WHAT TO WORK ON.
Find the line containing "yield i, j, k" in the entries below. Restate it and each line after it, word for word, up to and including the line containing "near = list(cell)".

Plain-text document sources:
══════════════════════════════
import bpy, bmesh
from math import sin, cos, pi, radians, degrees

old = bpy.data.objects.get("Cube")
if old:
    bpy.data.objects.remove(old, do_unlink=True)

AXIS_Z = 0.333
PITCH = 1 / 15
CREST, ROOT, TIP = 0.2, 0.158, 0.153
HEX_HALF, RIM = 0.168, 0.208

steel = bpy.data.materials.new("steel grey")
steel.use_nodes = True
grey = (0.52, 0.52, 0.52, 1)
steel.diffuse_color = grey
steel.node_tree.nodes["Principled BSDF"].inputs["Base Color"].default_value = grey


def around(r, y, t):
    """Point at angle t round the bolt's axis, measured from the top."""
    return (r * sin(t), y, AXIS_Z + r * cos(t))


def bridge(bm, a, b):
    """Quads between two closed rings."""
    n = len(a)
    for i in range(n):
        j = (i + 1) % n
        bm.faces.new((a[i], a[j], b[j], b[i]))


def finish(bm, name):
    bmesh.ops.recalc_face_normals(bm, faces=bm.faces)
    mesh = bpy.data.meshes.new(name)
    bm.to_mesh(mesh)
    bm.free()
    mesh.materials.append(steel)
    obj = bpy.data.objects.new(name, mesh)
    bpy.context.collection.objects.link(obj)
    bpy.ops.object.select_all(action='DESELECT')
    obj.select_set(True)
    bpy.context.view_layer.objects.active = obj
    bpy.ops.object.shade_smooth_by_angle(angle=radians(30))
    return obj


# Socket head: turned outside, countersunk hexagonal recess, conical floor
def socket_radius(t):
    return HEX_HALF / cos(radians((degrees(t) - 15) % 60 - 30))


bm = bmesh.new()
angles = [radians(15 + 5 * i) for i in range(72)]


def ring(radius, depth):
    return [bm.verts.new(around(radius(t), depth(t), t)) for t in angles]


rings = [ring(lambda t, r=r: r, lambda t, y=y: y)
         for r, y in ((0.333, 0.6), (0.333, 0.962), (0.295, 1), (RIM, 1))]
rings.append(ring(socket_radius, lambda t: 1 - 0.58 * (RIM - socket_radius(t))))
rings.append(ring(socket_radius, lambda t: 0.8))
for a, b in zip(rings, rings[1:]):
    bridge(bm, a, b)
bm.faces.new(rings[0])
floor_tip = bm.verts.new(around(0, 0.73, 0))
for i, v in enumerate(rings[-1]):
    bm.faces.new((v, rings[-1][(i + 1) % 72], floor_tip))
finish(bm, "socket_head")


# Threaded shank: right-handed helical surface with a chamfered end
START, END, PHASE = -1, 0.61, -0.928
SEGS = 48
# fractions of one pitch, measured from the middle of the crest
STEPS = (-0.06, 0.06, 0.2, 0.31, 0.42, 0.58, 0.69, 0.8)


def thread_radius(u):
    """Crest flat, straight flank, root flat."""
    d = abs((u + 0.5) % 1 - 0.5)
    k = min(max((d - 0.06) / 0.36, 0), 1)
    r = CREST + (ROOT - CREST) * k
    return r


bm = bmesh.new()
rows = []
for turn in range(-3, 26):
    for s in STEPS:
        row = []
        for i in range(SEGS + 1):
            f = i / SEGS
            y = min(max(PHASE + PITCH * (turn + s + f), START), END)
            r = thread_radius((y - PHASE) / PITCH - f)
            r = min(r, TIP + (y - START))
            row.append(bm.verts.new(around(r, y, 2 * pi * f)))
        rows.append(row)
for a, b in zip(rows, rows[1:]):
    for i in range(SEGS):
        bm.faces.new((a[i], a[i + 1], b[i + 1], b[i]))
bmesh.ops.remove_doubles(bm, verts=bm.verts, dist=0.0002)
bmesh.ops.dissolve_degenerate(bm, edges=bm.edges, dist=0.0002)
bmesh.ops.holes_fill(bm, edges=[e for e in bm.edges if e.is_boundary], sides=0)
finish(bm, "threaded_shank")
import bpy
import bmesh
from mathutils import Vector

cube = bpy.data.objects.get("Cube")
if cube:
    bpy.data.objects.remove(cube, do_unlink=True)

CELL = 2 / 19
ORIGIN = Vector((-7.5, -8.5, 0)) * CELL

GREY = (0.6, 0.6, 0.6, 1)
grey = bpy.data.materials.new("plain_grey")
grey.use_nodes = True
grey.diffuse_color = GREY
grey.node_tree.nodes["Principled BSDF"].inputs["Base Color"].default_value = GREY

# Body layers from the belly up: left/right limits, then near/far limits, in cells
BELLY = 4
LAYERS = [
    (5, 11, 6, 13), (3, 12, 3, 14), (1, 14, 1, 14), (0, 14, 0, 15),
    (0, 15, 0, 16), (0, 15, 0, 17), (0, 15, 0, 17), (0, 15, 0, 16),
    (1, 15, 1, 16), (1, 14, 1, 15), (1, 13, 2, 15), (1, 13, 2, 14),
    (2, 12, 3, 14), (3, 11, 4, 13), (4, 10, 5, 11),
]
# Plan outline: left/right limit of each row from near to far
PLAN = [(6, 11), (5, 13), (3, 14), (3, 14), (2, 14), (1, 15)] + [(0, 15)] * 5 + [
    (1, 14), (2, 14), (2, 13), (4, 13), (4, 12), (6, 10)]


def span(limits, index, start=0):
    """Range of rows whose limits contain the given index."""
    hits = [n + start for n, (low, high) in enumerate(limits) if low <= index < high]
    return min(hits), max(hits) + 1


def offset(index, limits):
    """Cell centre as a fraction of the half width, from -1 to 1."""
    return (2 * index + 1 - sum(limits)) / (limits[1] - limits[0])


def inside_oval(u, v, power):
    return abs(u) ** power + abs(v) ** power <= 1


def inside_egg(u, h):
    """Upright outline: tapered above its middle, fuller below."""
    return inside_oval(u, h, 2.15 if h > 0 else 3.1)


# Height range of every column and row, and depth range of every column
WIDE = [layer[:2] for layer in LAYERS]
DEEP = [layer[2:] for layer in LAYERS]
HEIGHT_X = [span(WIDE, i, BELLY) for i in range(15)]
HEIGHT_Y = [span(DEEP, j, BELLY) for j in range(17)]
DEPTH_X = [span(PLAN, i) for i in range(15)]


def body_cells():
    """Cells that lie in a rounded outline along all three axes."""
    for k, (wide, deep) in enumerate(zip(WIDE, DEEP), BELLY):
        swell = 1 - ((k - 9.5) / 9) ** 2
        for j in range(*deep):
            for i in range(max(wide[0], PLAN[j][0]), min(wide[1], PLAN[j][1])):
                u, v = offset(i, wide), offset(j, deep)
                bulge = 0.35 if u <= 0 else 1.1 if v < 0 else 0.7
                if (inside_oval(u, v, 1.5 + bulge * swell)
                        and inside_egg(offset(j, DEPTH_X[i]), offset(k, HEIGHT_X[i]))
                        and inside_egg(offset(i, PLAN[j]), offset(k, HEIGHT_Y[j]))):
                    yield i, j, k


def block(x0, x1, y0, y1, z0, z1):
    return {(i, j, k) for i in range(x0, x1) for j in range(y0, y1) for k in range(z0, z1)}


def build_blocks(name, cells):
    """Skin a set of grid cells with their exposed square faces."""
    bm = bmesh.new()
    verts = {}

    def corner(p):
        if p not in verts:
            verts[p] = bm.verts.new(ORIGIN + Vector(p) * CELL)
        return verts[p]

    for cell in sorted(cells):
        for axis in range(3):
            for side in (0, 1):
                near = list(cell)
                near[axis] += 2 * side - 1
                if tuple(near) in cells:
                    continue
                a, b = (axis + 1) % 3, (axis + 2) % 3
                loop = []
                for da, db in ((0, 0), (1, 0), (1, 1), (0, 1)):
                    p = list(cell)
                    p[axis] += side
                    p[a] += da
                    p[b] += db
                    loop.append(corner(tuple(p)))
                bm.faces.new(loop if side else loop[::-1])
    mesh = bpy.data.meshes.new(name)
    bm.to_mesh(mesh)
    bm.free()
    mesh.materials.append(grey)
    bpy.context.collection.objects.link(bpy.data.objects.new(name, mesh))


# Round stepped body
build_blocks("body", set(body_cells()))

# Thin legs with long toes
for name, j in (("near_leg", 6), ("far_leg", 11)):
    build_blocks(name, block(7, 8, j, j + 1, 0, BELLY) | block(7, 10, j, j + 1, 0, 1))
══════════════════════════════
WRITTEN SOLUTION.
                    yield i, j, k


def block(x0, x1, y0, y1, z0, z1):
    return {(i, j, k) for i in range(x0, x1) for j in range(y0, y1) for k in range(z0, z1)}


def build_blocks(name, cells):
    """Skin a set of grid cells with their exposed square faces."""
    bm = bmesh.new()
    verts = {}

    def corner(p):
        if p not in verts:
            verts[p] = bm.verts.new(ORIGIN + Vector(p) * CELL)
        return verts[p]

    for cell in sorted(cells):
        for axis in range(3):
            for side in (0, 1):
                near = list(cell)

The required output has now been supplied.